Low self-esteem can catalyse existing insecurity and make difficult situations seem insurmountable. One way to limit its detrimental impact on our lives is by becoming conscious of how it is colouring our perspective, and by realizing that it is a temporary ailment that usually self-corrects with time. Admittedly, this is never as easy as it sounds, and many of it’s effects are subtle.
[alert-success]Managing stress directly combats emotional distress. In addition to remaining active (as discussed earlier), traditional stress-beating techniques also have a profoundly positive affect on post-breakup stress.[/alert-success]
Some ideas include:
- Physical exercise produces naturally occurring emotional and physical pain-killers. Additionally, getting in shape not only improves self-esteem and self-worth, it also improves your health and helps erect new brain-approved comfort-zones.
- Picking up new hobbies or reacquainting yourself with old passions also provides a creative vent for pent-up stress.
- Talking yourself out with friends and family is important not only because it provides yet another on-demand vent. But also because it helps us realize that we are our own worst critics.

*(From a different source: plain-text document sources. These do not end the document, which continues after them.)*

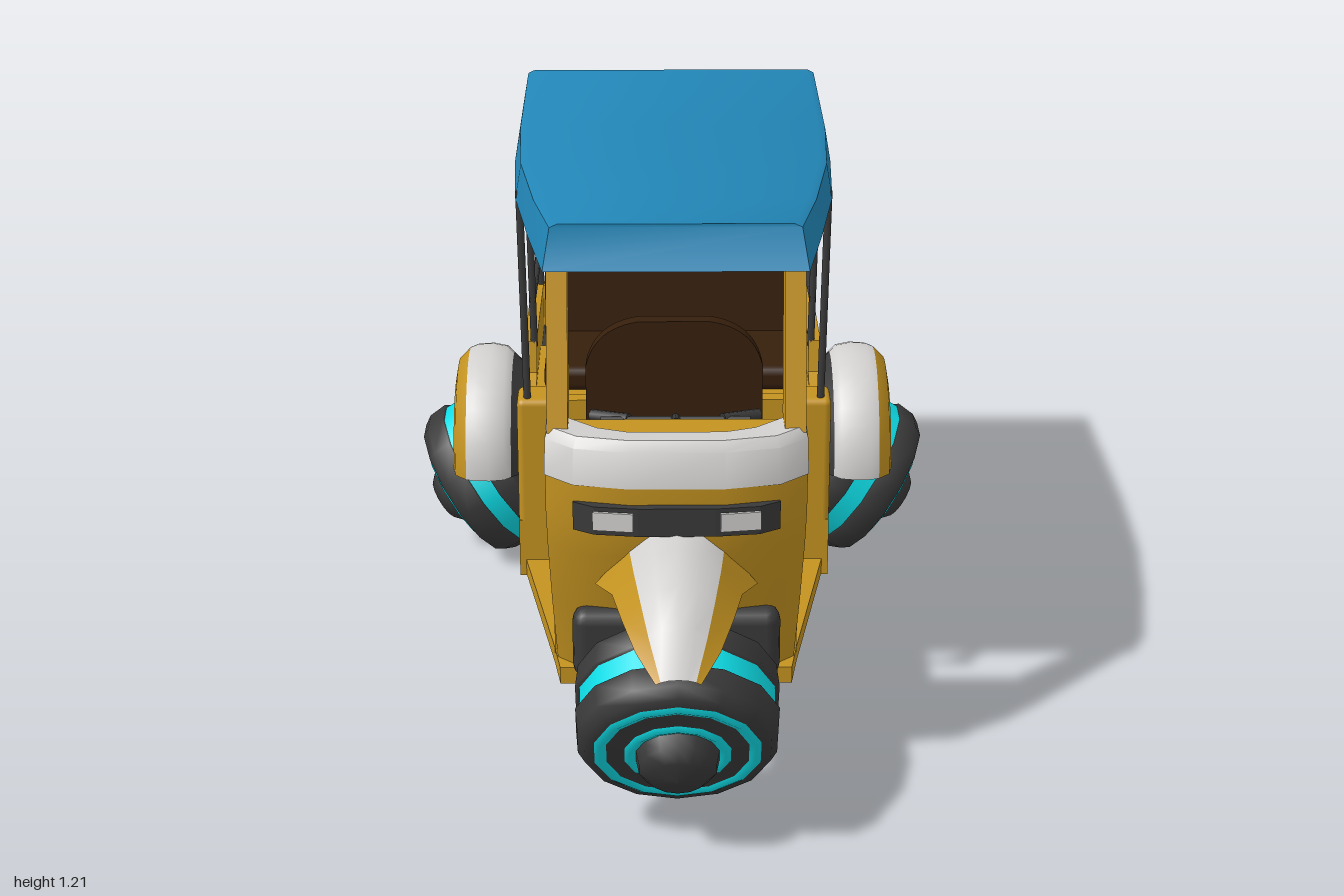
import * as THREE from 'three';
import { toCreasedNormals } from 'three/addons/utils/BufferGeometryUtils.js';
import { RoundedBoxGeometry } from 'three/addons/geometries/RoundedBoxGeometry.js';

const paint = (name, color, side = THREE.FrontSide) => {
  const m = new THREE.MeshStandardMaterial({ color, side });
  m.name = name;
  return m;
};
const V = (x, y, z) => new THREE.Vector3(x, y, z);

// open surface through rows of [x, y, z] points
function loft(rows, crease = 0.6) {
  const n = rows[0].length, index = [];
  for (let i = 0; i < rows.length - 1; i++)
    for (let j = 0; j < n - 1; j++) {
      const a = i * n + j, b = a + 1, c = a + n, d = c + 1;
      index.push(a, b, d, a, d, c);
    }
  const g = new THREE.BufferGeometry();
  g.setAttribute('position', new THREE.Float32BufferAttribute(rows.flat(2), 3));
  g.setIndex(index);
  return toCreasedNormals(g, crease);
}
const shapeOf = pts => new THREE.Shape(pts.map(p => new THREE.Vector2(p[0], p[1])));
const extrude = (shape, depth) => new THREE.ExtrudeGeometry(shape, { depth, bevelEnabled: false });
// side profile in (z, y), spanning x0..x1
const profile = (pts, x0, x1) => extrude(shapeOf(pts), x1 - x0).rotateY(-Math.PI / 2).translate(x1, 0, 0);
// floor plan in (x, z), spanning y0..y1, with an optional opening
const plan = (pts, y0, y1, hole) => {
  const shape = shapeOf(pts);
  if (hole) shape.holes.push(shapeOf(hole));
  return extrude(shape, y1 - y0).rotateX(Math.PI / 2).translate(0, y1, 0);
};
const mirrorPlan = half => [...half, ...half.map(([x, z]) => [-x, z]).reverse()];

export function createModel() {
  const D = THREE.DoubleSide;
  const yellow = paint('yellow body', 0xc49321, D), blue = paint('blue roof', 0x2286b7, D);
  const white = paint('white trim', 0xd2d1cf, D), dark = paint('dark rubber', 0x393939, D);
  const brown = paint('brown seat', 0x361f0c), cyan = paint('cyan glow', 0x0edce6, D);
  const red = paint('red lamp', 0xe80c0c), grey = paint('grey plate', 0xa8a8a8);

  const model = new THREE.Group();
  model.name = 'threeWheelTaxi';
  const add = (name, geo, mat, x = 0, y = 0, z = 0, parent = model) => {
    const m = new THREE.Mesh(geo, mat);
    m.name = name;
    m.position.set(x, y, z);
    parent.add(m);
    return m;
  };
  const box = (name, mat, w, h, d, x, y, z) => add(name, new THREE.BoxGeometry(w, h, d), mat, x, y, z);
  const rod = (name, a, b, r, parent = model) => {
    const m = add(name, new THREE.CylinderGeometry(r, r, a.distanceTo(b), 8), dark, 0, 0, 0, parent);
    m.position.copy(a).add(b).multiplyScalar(0.5);
    m.quaternion.setFromUnitVectors(V(0, 1, 0), b.clone().sub(a).normalize());
    return m;
  };

  // roof: sloping top with a flared skirt, open underneath
  const rim = [[0.275, 0.46], [0.315, 0.2], [0.355, -0.1], [0.37, -0.42], [0.374, -0.998]];
  const roofRows = rim.map(([w, z]) => {
    const yb = 1.128 - (0.46 - z) * 0.036, zt = z > 0.4 ? 0.41 : z < -0.9 ? -0.985 : z;
    const yt = 1.215 - (0.41 - zt) * 0.036;
    return [[-w, yb, z], [-w + 0.014, yt - 0.008, zt], [-w + 0.03, yt, zt],
      [w - 0.03, yt, zt], [w - 0.014, yt - 0.008, zt], [w, yb, z]];
  });
  add('roof', loft(roofRows), blue);
  for (const [name, r] of [['roofFrontSkirt', roofRows[0]], ['roofRearSkirt', roofRows[4]]]) {
    const [a, b, c, d, e, f] = r;
    add(name, loft([[a, f], [b, e], [c, d]]), blue);
  }

  // cab nose: curved shell, wrapped around the front
  const noseRow = ([y, front, back, w]) => [[-w, y, back], [-w, y, front - 0.085], [-w + 0.06, y, front - 0.03],
    [-0.1, y, front - 0.006], [0.1, y, front - 0.006], [w - 0.06, y, front - 0.03], [w, y, front - 0.085], [w, y, back]];
  add('cabNose', loft([[0.215, 0.525, 0.4, 0.255], [0.4, 0.575, 0.4, 0.265], [0.56, 0.635, 0.4, 0.27],
    [0.64, 0.65, 0.405, 0.272], [0.725, 0.655, 0.425, 0.272]].map(noseRow)), yellow);
  add('windscreenBand', loft([[0.725, 0.657, 0.425, 0.274], [0.8, 0.643, 0.44, 0.272],
    [0.82, 0.625, 0.45, 0.266], [0.812, 0.56, 0.46, 0.225]].map(noseRow)), white);
  add('dashboard', plan(mirrorPlan([[0.262, 0.455], [0.262, 0.53], [0.2, 0.58]]), 0.77, 0.8), yellow);
  box('dashboardPanel', brown, 0.5, 0.12, 0.02, 0, 0.71, 0.45);

  // curved headlamp bar and grille
  add('headlampBar', plan(mirrorPlan([[0.2, 0.59], [0.214, 0.628], [0.17, 0.655], [0.08, 0.667]]), 0.626, 0.688), dark);
  add('grille', new RoundedBoxGeometry(0.44, 0.16, 0.07, 2, 0.03), dark, 0, 0.335, 0.56);

  // front fender: white crest with yellow flanks
  const crest = [[0.998, 0.468, 0.035, 0.045, 0.005, 0.01], [0.93, 0.555, 0.058, 0.085, 0.03, 0.06],
    [0.85, 0.6, 0.075, 0.112, 0.033, 0.075], [0.74, 0.63, 0.09, 0.133, 0.043, 0.1], [0.6, 0.628, 0.1, 0.17, 0.055, 0.14]];
  add('frontFenderCrest', loft(crest.map(([z, y, w, , d]) =>
    [[-w, y - d, z], [-w * 0.55, y - d * 0.25, z], [0, y, z], [w * 0.55, y - d * 0.25, z], [w, y - d, z]])), white);

  // lower cab: open floor frame with a recessed mat, seat box and rear bulkhead
  add('floorFrame', plan(mirrorPlan([[0.25, 0.5], [0.265, 0.4], [0.345, -0.05], [0.345, -0.14]]), 0.202, 0.24,
    mirrorPlan([[0.19, 0.4], [0.22, 0.0]])), yellow);
  box('floorMat', dark, 0.46, 0.012, 0.46, 0, 0.242, 0.2);
  box('seatBox', yellow, 0.46, 0.21, 0.28, 0, 0.352, 0.1);
  box('bulkhead', yellow, 0.64, 0.41, 0.04, 0, 0.432, -0.08);
  add('driverSeat', new RoundedBoxGeometry(0.44, 0.05, 0.29, 2, 0.02), brown, 0, 0.478, 0.11);
  const back = new THREE.Shape().moveTo(-0.2, 0);
  back.lineTo(0.2, 0).lineTo(0.2, 0.27).quadraticCurveTo(0.18, 0.36, 0.08, 0.375)
    .lineTo(-0.08, 0.375).quadraticCurveTo(-0.18, 0.36, -0.2, 0.27);
  add('driverBackrest', extrude(back, 0.045), brown, 0, 0.47, -0.03).rotation.x = -0.06;

  // steering column and handlebar
  rod('steeringColumn', V(0, 0.5, 0.55), V(0, 0.79, 0.44), 0.018);
  rod('handlebarStem', V(0, 0.79, 0.45), V(0, 0.76, 0.35), 0.01);
  rod('handlebar', V(-0.16, 0.755, 0.35), V(0.16, 0.755, 0.35), 0.009);

  // passenger tub: floor, bench and rear wall
  box('passengerFloor', yellow, 0.67, 0.03, 0.28, 0, 0.265, -0.25);
  add('benchBase', profile([[-0.33, 0.28], [-0.36, 0.53], [-0.7, 0.53], [-0.7, 0.28]], -0.33, 0.33), yellow);
  add('benchCushion', new RoundedBoxGeometry(0.62, 0.06, 0.28, 2, 0.02), brown, 0, 0.56, -0.52);
  add('benchBackrest', new RoundedBoxGeometry(0.63, 0.3, 0.074, 2, 0.015), brown, 0, 0.71, -0.69).rotation.x = -0.11;
  box('luggageFloor', dark, 0.66, 0.02, 0.24, 0, 0.49, -0.83);
  box('rearUnderbody', dark, 0.64, 0.03, 0.52, 0, 0.285, -0.64);
  add('rearWall', profile([[-0.92, 0.26], [-0.955, 0.34], [-0.975, 0.43], [-0.972, 0.605], [-0.94, 0.605],
    [-0.9, 0.26]], -0.34, 0.34), yellow);
  box('numberPlate', grey, 0.2, 0.12, 0.009, 0, 0.34, -0.971);

  // suspension under the front wheel
  rod('frontAxle', V(0, 0.28, 0.79), V(0, 0.43, 0.54), 0.045);

  // wheel: broad lathed tyre, glowing bands and domed hub, outward along its own +y
  const bands = [
    ['tyreInner', dark, [[0, -0.1], [0.12, -0.105], [0.18, -0.116], [0.2, -0.1], [0.205, -0.05], [0.19, -0.048]]],
    ['treadBand', cyan, [[0.196, -0.052], [0.196, 0.002]]],
    ['tyreOuter', dark, [[0.19, -0.002], [0.204, 0], [0.2, 0.045], [0.186, 0.068], [0.166, 0.073]]],
    ['outerRing', cyan, [[0.167, 0.072], [0.155, 0.08], [0.142, 0.074]]],
    ['wheelFace', dark, [[0.142, 0.074], [0.106, 0.078]]],
    ['innerRing', cyan, [[0.106, 0.078], [0.095, 0.086], [0.083, 0.08]]],
    ['hub', dark, [[0.083, 0.08], [0.077, 0.11], [0.055, 0.132], [0, 0.142]]],
  ];
  const wheel = (name, pos, axis, size) => {
    const g = new THREE.Group();
    g.name = name;
    for (const [part, mat, pts] of bands)
      add(part, new THREE.LatheGeometry(pts.map(p => new THREE.Vector2(...p)), 14), mat, 0, 0, 0, g);
    g.position.copy(pos);
    g.scale.setScalar(size);
    g.quaternion.setFromUnitVectors(V(0, 1, 0), axis.normalize());
    model.add(g);
  };
  wheel('frontWheel', V(0, 0.274, 0.802), V(0, -0.5, 0.86), 1.05);

  // parts repeated on both sides
  for (const s of [1, -1]) {
    const half = new THREE.Group();
    half.name = s > 0 ? 'leftSide' : 'rightSide';
    half.scale.x = s;
    model.add(half);
    const on = (name, geo, mat, x = 0, y = 0, z = 0) => add(name, geo, mat, x, y, z, half);

    on('headlamp', new THREE.BoxGeometry(0.084, 0.04, 0.009), white, 0.131, 0.658, 0.662).rotation.y = 0.14;
    // windscreen pillar
    on('pillar', profile([[0.555, 0.81], [0.445, 0.81], [0.375, 1.15], [0.445, 1.15]], 0.224, 0.268), yellow);
    on('frontFenderFlank', loft(crest.map(([z, y, w, wy, d, e]) => [[w, y - d, z], [wy, y - e, z]])), yellow);
    on('frontArm', new THREE.SphereGeometry(0.035, 10, 8), dark, 0.1, 0.31, 0.63);
    rod('lowerArm', V(0.1, 0.31, 0.54), V(0.06, 0.35, 0.74), 0.018, half);
    rod('upperArm', V(0.07, 0.52, 0.62), V(0.06, 0.38, 0.75), 0.02, half);

    // low door panel and door post
    on('doorPanel', plan([[0.264, 0.41], [0.274, -0.06], [0.25, -0.06], [0.24, 0.41]], 0.23, 0.462), yellow);
    on('doorPost', new RoundedBoxGeometry(0.085, 0.42, 0.1, 3, 0.015), yellow, 0.318, 0.43, -0.1);
    // tub side with a swept step
    on('tubSide', profile([[-0.05, 0.2], [-0.14, 0.225], [-0.35, 0.285], [-0.5, 0.275], [-0.918, 0.26],
      [-0.955, 0.34], [-0.97, 0.43], [-0.968, 0.605], [-0.72, 0.617], [-0.475, 0.625], [-0.46, 0.55],
      [-0.42, 0.532], [-0.37, 0.525], [-0.33, 0.47], [-0.29, 0.385], [-0.23, 0.345], [-0.14, 0.34],
      [-0.05, 0.34]], 0.33, 0.36), yellow);

    // rear fender arch
    const arch = [['fenderInner', dark, [[0.19, 0.358], [0.228, 0.398]]],
      ['fenderBand', white, [[0.228, 0.398], [0.245, 0.415], [0.252, 0.45], [0.25, 0.488], [0.242, 0.508]]],
      ['fenderLip', yellow, [[0.242, 0.508], [0.215, 0.535], [0.175, 0.542]]]];
    for (const [name, mat, pts] of arch)
      on(name, new THREE.LatheGeometry(pts.map(p => new THREE.Vector2(...p)), 18, Math.PI - 0.1, Math.PI + 0.1)
        .rotateZ(-Math.PI / 2), mat, 0, 0.28, -0.67);
    rod('rearAxle', V(0.47, 0.19, -0.67), V(0.2, 0.31, -0.67), 0.05, half);

    // roof poles and side rail
    for (const [z, y] of [[-0.07, 0.63], [-0.482, 0.61], [-0.95, 0.59]])
      rod('roofPole', V(0.336, y, z), V(0.346, 1.13 + z * 0.03, z - 0.02), 0.0085, half);
    rod('sideRail', V(0.338, 0.73, -0.48), V(0.338, 0.708, -0.97), 0.008, half);
    // handlebar grip
    rod('grip', V(0.1, 0.757, 0.35), V(0.18, 0.747, 0.3), 0.013, half);
    // tail lamps wrapping the corner
    for (const [y, z] of [[0.426, -0.942], [0.354, -0.931]])
      on('tailLamp', new RoundedBoxGeometry(0.228, 0.05, 0.086, 2, 0.01), red, 0.252, y, z);

    wheel(s > 0 ? 'leftRearWheel' : 'rightRearWheel', V(s * 0.47, 0.197, -0.665), V(s * 0.84, -0.54, 0), 1);
  }
  return model;
}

Why do I miss my ex so much?
Not all instances of longing are figments of our imagination, however. Sometimes pain is born out of genuine loss. There’s no way around it, everyone has an element in their nature that is worthy of missing. Just because the co-dependency had become cannibalistic, or you simply weren’t attracted to them anymore, doesn’t mean that there wasn’t something you would have liked to keep.
When you add time into the mix, things get really murky. A breakup is so inherently traumatic, that much of what we took for granted becomes immediately apparent. It is precisely this traumatic and abrupt separation which makes the pain deeper than it objectively should be.
It can be a shocking experience to realize just how painful small, previously insignificant details become over time. But it is also imperative to weigh this against all we stand to gain — even if we feel that we don’t have much of anything right now.
Images courtesy of jscreationzs / FreeDigitalPhotos.net